Examples of drill variables for incremental increase are:
- Speed of motion
- Power of strikes
- Complexity of movements, number of steps
- Drill sophistication via rule manipulation
- Time allotment or stipulation of timing
- Number of partners
- Number of chickens on the court
Kobo is not real (and neither is jissen). In order to keep ourselves grounded in actuality, we need to occasionally do things that may seem to run counter to the notion of kobo – such as actually hitting our partners.
For one example, if you are the defensive partner, it is good practice to sometimes simply take the hit rather than avoiding. Why? Two reasons: you need to know what it’s like to get hit, and you need to make sure your partner is offering you honest resistance. If you avoid as expected each time, there is no way to be sure that your partner isn’t cheating you and no way to prepare for the eventuality that you screw up in a live environment. So, my recommendation is to simply take the hit at least two or three times for each drill.
How do you take so many hits without injuring yourself? You learn to absorb impact. If you’re going to be fighting (and even if you’re not), this is an important ability to have. Everyone will be faced with impact during their lives. Impact from bumping into things, tripping, getting punched in the face, etc. Learning to absorb the incoming force, rather than bracing against it, will help protect you from injury when you get hit in “the real world.” If you’ve built a trusting relationship with your partners, this is the best possible time to learn how to do this.
Don’t assume, or your ass is “ume.” Ume is a sour, pickled plum that Japanese people love to think foreigners hate (but they’re actually really tasty). Remember to reality check your kobo practice, or you’ll end up ingraining assumptions in with your skills.
Kobo is practice, so don’t treat it like something carved in stone. This is not the time to be concerned with form or worrying about doing it “right.” Workshop and experiment. Explore with your partners the various options that are and are not available to you. There is more than one way to eat a baby, and while I tend to prefer them in soup, I don’t just throw all my babies in the pot. Sometimes I BBQ them, and sometimes I’ll try putting one on a sandwich. I try to get together with friends often and exchange favorite baby recipes. I do the same with kobo.
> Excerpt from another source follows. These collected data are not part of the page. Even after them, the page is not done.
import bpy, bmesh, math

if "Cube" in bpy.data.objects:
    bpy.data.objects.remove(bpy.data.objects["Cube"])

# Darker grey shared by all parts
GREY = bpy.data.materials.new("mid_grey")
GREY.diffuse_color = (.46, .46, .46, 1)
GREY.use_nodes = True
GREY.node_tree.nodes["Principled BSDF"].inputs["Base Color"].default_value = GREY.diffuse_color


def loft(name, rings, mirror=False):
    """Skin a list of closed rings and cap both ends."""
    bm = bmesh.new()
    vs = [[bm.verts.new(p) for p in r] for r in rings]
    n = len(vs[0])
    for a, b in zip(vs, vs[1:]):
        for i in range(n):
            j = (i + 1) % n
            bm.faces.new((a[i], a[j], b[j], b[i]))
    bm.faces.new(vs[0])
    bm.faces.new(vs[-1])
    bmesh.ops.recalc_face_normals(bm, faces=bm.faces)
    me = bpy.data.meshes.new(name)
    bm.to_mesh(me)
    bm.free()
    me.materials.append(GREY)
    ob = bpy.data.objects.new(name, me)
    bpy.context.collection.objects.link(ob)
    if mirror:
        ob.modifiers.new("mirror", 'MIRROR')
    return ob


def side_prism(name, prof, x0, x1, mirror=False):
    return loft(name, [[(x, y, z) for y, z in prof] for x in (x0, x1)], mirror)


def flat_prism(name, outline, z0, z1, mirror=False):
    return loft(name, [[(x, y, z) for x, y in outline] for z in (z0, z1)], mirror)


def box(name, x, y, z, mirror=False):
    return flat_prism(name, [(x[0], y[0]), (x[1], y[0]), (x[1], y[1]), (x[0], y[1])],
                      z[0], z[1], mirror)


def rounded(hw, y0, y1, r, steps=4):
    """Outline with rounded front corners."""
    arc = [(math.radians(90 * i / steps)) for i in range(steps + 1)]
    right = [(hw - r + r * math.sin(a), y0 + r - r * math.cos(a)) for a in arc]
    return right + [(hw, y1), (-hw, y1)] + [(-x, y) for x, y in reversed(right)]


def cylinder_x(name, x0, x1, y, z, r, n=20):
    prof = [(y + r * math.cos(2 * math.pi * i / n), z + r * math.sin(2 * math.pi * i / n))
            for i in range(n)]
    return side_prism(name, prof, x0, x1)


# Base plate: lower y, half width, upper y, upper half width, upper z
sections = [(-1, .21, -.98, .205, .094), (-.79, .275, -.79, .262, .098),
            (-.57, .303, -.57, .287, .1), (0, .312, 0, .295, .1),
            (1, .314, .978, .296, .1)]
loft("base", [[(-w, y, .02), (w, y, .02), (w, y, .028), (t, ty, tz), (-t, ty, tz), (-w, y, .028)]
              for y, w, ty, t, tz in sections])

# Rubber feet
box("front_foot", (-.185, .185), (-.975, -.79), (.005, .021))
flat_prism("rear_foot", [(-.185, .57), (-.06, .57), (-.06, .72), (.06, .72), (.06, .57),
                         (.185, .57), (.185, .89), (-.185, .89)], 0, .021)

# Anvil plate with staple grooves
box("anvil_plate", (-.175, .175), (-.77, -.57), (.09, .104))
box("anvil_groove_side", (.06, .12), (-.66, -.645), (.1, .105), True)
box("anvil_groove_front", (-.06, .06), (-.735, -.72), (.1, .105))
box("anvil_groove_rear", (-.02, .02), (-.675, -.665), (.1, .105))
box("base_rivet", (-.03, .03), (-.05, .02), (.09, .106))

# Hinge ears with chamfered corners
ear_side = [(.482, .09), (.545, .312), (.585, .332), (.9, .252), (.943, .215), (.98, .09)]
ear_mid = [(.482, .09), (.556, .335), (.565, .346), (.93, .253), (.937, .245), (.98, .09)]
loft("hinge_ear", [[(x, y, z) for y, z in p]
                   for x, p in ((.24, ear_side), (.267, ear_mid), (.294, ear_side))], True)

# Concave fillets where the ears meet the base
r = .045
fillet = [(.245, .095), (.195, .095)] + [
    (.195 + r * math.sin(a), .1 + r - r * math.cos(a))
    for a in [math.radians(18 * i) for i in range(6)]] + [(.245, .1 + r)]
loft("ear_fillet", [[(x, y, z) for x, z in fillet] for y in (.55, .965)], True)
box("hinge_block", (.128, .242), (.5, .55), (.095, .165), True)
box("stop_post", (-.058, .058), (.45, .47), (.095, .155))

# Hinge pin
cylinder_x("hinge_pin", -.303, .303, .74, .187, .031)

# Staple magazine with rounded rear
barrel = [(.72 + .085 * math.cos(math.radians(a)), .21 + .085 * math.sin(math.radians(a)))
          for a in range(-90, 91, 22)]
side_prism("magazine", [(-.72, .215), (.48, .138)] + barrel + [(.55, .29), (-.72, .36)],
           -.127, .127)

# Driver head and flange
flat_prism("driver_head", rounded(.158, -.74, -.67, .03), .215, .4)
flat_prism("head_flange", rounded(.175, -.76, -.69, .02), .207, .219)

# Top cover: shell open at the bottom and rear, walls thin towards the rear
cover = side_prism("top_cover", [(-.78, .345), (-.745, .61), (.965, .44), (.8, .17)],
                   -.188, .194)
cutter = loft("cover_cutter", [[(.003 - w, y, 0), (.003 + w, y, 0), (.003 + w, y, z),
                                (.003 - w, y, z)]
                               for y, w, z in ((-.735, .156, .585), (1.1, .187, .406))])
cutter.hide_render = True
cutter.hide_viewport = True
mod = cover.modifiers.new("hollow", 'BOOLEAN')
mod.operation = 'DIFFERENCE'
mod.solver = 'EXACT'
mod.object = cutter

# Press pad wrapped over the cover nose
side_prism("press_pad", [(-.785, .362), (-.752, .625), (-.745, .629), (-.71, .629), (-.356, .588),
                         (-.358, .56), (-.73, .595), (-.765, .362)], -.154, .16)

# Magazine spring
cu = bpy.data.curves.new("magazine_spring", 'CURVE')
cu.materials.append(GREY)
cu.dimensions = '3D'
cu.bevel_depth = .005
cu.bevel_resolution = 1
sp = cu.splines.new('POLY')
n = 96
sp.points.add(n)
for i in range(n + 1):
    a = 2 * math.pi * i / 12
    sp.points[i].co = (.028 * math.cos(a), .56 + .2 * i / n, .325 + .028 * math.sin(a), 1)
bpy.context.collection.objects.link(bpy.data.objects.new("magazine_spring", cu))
Taido is all about creativity. Doing the same old kobo results in the same old jissen. My favorite Einstein quote is “insanity is doing the same thing and expecting a different result.” This is how most people practice kobo. Try something different. Build your own kobo routines. Adapt old routines. Be creative and get different results from what you’re used to.
Both Sides, Both Roles
You must make sure you practice on both sides and in both roles. This is self-evident, but I see people assuming that practicing one side means they can do the other by magic. I see it all the time, and I see these people losing in jissen. Granted, most people favor hidari kamae in jissen (and everything else), but that is no excuse for building weaknesses into your skills when you have the chance to practice both sides. Half-assed practice makes you a total ass in performance.
So there you are – my list of kobo tips. Nothing new, nothing Earth-shattering. I don’t expect the Nobel Prize in Taido for writing this, but it might be helpful. Happy birthday.